**Exercise:** Word for word, print all of the lines below.

**Extracted material:**
[Start of section]
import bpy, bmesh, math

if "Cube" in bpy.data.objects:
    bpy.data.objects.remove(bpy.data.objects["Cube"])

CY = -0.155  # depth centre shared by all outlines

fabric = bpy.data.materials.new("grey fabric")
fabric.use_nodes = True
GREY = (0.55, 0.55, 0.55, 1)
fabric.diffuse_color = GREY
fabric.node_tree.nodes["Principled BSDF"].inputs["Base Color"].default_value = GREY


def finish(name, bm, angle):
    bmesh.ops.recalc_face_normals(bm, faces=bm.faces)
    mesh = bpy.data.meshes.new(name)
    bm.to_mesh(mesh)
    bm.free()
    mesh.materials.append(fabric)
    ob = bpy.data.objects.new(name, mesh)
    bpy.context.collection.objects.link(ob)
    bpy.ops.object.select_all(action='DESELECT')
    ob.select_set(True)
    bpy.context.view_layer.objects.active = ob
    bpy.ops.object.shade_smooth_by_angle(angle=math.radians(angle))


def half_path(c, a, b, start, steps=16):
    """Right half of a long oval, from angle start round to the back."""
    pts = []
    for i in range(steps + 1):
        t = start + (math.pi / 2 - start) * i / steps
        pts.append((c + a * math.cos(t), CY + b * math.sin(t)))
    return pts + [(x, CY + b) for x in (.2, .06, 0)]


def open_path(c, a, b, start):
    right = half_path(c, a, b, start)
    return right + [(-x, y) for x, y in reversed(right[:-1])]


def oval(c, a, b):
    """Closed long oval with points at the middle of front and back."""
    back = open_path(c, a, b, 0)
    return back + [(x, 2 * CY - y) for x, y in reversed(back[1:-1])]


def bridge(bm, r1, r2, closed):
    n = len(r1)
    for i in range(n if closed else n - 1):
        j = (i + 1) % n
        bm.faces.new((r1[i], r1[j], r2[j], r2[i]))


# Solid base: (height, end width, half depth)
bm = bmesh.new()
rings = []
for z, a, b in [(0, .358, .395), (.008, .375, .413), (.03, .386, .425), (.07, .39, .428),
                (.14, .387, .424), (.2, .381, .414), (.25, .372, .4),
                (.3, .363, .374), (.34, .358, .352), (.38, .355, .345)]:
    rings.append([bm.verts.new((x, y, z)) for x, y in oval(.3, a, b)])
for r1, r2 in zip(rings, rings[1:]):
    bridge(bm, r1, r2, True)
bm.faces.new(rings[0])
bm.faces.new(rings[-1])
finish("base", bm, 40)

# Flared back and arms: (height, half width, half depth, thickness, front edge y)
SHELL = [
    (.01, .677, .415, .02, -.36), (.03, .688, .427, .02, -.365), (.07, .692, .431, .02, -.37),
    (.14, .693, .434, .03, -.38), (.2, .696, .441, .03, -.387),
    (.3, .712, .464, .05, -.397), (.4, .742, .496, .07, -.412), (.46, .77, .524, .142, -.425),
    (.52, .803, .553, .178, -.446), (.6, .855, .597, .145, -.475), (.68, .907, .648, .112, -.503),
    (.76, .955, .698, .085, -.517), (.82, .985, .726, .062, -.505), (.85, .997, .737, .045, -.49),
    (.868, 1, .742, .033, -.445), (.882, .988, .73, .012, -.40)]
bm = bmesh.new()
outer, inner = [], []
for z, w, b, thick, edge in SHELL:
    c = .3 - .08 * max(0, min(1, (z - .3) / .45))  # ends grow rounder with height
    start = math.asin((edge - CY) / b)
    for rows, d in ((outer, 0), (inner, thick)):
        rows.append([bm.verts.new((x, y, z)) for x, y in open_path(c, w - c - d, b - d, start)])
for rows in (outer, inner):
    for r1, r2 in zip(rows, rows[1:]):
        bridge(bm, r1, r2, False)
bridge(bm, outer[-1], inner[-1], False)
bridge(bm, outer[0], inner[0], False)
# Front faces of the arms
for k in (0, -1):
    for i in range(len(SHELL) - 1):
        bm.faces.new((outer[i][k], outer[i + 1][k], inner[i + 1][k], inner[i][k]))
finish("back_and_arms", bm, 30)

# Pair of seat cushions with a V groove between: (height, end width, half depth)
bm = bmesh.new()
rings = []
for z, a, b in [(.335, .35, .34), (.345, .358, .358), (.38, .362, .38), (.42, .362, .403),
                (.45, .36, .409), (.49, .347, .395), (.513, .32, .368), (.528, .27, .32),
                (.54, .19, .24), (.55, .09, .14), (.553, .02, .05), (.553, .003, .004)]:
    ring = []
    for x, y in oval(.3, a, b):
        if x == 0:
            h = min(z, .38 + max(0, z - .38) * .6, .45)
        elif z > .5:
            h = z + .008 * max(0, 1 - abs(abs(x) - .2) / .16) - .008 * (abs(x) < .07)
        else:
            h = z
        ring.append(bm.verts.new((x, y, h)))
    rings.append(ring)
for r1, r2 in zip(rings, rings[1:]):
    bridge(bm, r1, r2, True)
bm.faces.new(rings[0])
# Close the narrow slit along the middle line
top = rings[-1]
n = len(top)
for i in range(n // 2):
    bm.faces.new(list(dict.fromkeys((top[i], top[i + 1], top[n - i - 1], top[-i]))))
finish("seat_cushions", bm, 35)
[End of section]
**Exercise response:**
import bpy, bmesh, math

if "Cube" in bpy.data.objects:
    bpy.data.objects.remove(bpy.data.objects["Cube"])

CY = -0.155  # depth centre shared by all outlines

fabric = bpy.data.materials.new("grey fabric")
fabric.use_nodes = True
GREY = (0.55, 0.55, 0.55, 1)
fabric.diffuse_color = GREY
fabric.node_tree.nodes["Principled BSDF"].inputs["Base Color"].default_value = GREY


def finish(name, bm, angle):
    bmesh.ops.recalc_face_normals(bm, faces=bm.faces)
    mesh = bpy.data.meshes.new(name)
    bm.to_mesh(mesh)
    bm.free()
    mesh.materials.append(fabric)
    ob = bpy.data.objects.new(name, mesh)
    bpy.context.collection.objects.link(ob)
    bpy.ops.object.select_all(action='DESELECT')
    ob.select_set(True)
    bpy.context.view_layer.objects.active = ob
    bpy.ops.object.shade_smooth_by_angle(angle=math.radians(angle))


def half_path(c, a, b, start, steps=16):
    """Right half of a long oval, from angle start round to the back."""
    pts = []
    for i in range(steps + 1):
        t = start + (math.pi / 2 - start) * i / steps
        pts.append((c + a * math.cos(t), CY + b * math.sin(t)))
    return pts + [(x, CY + b) for x in (.2, .06, 0)]


def open_path(c, a, b, start):
    right = half_path(c, a, b, start)
    return right + [(-x, y) for x, y in reversed(right[:-1])]


def oval(c, a, b):
    """Closed long oval with points at the middle of front and back."""
    back = open_path(c, a, b, 0)
    return back + [(x, 2 * CY - y) for x, y in reversed(back[1:-1])]


def bridge(bm, r1, r2, closed):
    n = len(r1)
    for i in range(n if closed else n - 1):
        j = (i + 1) % n
        bm.faces.new((r1[i], r1[j], r2[j], r2[i]))


# Solid base: (height, end width, half depth)
bm = bmesh.new()
rings = []
for z, a, b in [(0, .358, .395), (.008, .375, .413), (.03, .386, .425), (.07, .39, .428),
                (.14, .387, .424), (.2, .381, .414), (.25, .372, .4),
                (.3, .363, .374), (.34, .358, .352), (.38, .355, .345)]:
    rings.append([bm.verts.new((x, y, z)) for x, y in oval(.3, a, b)])
for r1, r2 in zip(rings, rings[1:]):
    bridge(bm, r1, r2, True)
bm.faces.new(rings[0])
bm.faces.new(rings[-1])
finish("base", bm, 40)

# Flared back and arms: (height, half width, half depth, thickness, front edge y)
SHELL = [
    (.01, .677, .415, .02, -.36), (.03, .688, .427, .02, -.365), (.07, .692, .431, .02, -.37),
    (.14, .693, .434, .03, -.38), (.2, .696, .441, .03, -.387),
    (.3, .712, .464, .05, -.397), (.4, .742, .496, .07, -.412), (.46, .77, .524, .142, -.425),
    (.52, .803, .553, .178, -.446), (.6, .855, .597, .145, -.475), (.68, .907, .648, .112, -.503),
    (.76, .955, .698, .085, -.517), (.82, .985, .726, .062, -.505), (.85, .997, .737, .045, -.49),
    (.868, 1, .742, .033, -.445), (.882, .988, .73, .012, -.40)]
bm = bmesh.new()
outer, inner = [], []
for z, w, b, thick, edge in SHELL:
    c = .3 - .08 * max(0, min(1, (z - .3) / .45))  # ends grow rounder with height
    start = math.asin((edge - CY) / b)
    for rows, d in ((outer, 0), (inner, thick)):
        rows.append([bm.verts.new((x, y, z)) for x, y in open_path(c, w - c - d, b - d, start)])
for rows in (outer, inner):
    for r1, r2 in zip(rows, rows[1:]):
        bridge(bm, r1, r2, False)
bridge(bm, outer[-1], inner[-1], False)
bridge(bm, outer[0], inner[0], False)
# Front faces of the arms
for k in (0, -1):
    for i in range(len(SHELL) - 1):
        bm.faces.new((outer[i][k], outer[i + 1][k], inner[i + 1][k], inner[i][k]))
finish("back_and_arms", bm, 30)

# Pair of seat cushions with a V groove between: (height, end width, half depth)
bm = bmesh.new()
rings = []
for z, a, b in [(.335, .35, .34), (.345, .358, .358), (.38, .362, .38), (.42, .362, .403),
                (.45, .36, .409), (.49, .347, .395), (.513, .32, .368), (.528, .27, .32),
                (.54, .19, .24), (.55, .09, .14), (.553, .02, .05), (.553, .003, .004)]:
    ring = []
    for x, y in oval(.3, a, b):
        if x == 0:
            h = min(z, .38 + max(0, z - .38) * .6, .45)
        elif z > .5:
            h = z + .008 * max(0, 1 - abs(abs(x) - .2) / .16) - .008 * (abs(x) < .07)
        else:
            h = z
        ring.append(bm.verts.new((x, y, h)))
    rings.append(ring)
for r1, r2 in zip(rings, rings[1:]):
    bridge(bm, r1, r2, True)
bm.faces.new(rings[0])
# Close the narrow slit along the middle line
top = rings[-1]
n = len(top)
for i in range(n // 2):
    bm.faces.new(list(dict.fromkeys((top[i], top[i + 1], top[n - i - 1], top[-i]))))
finish("seat_cushions", bm, 35)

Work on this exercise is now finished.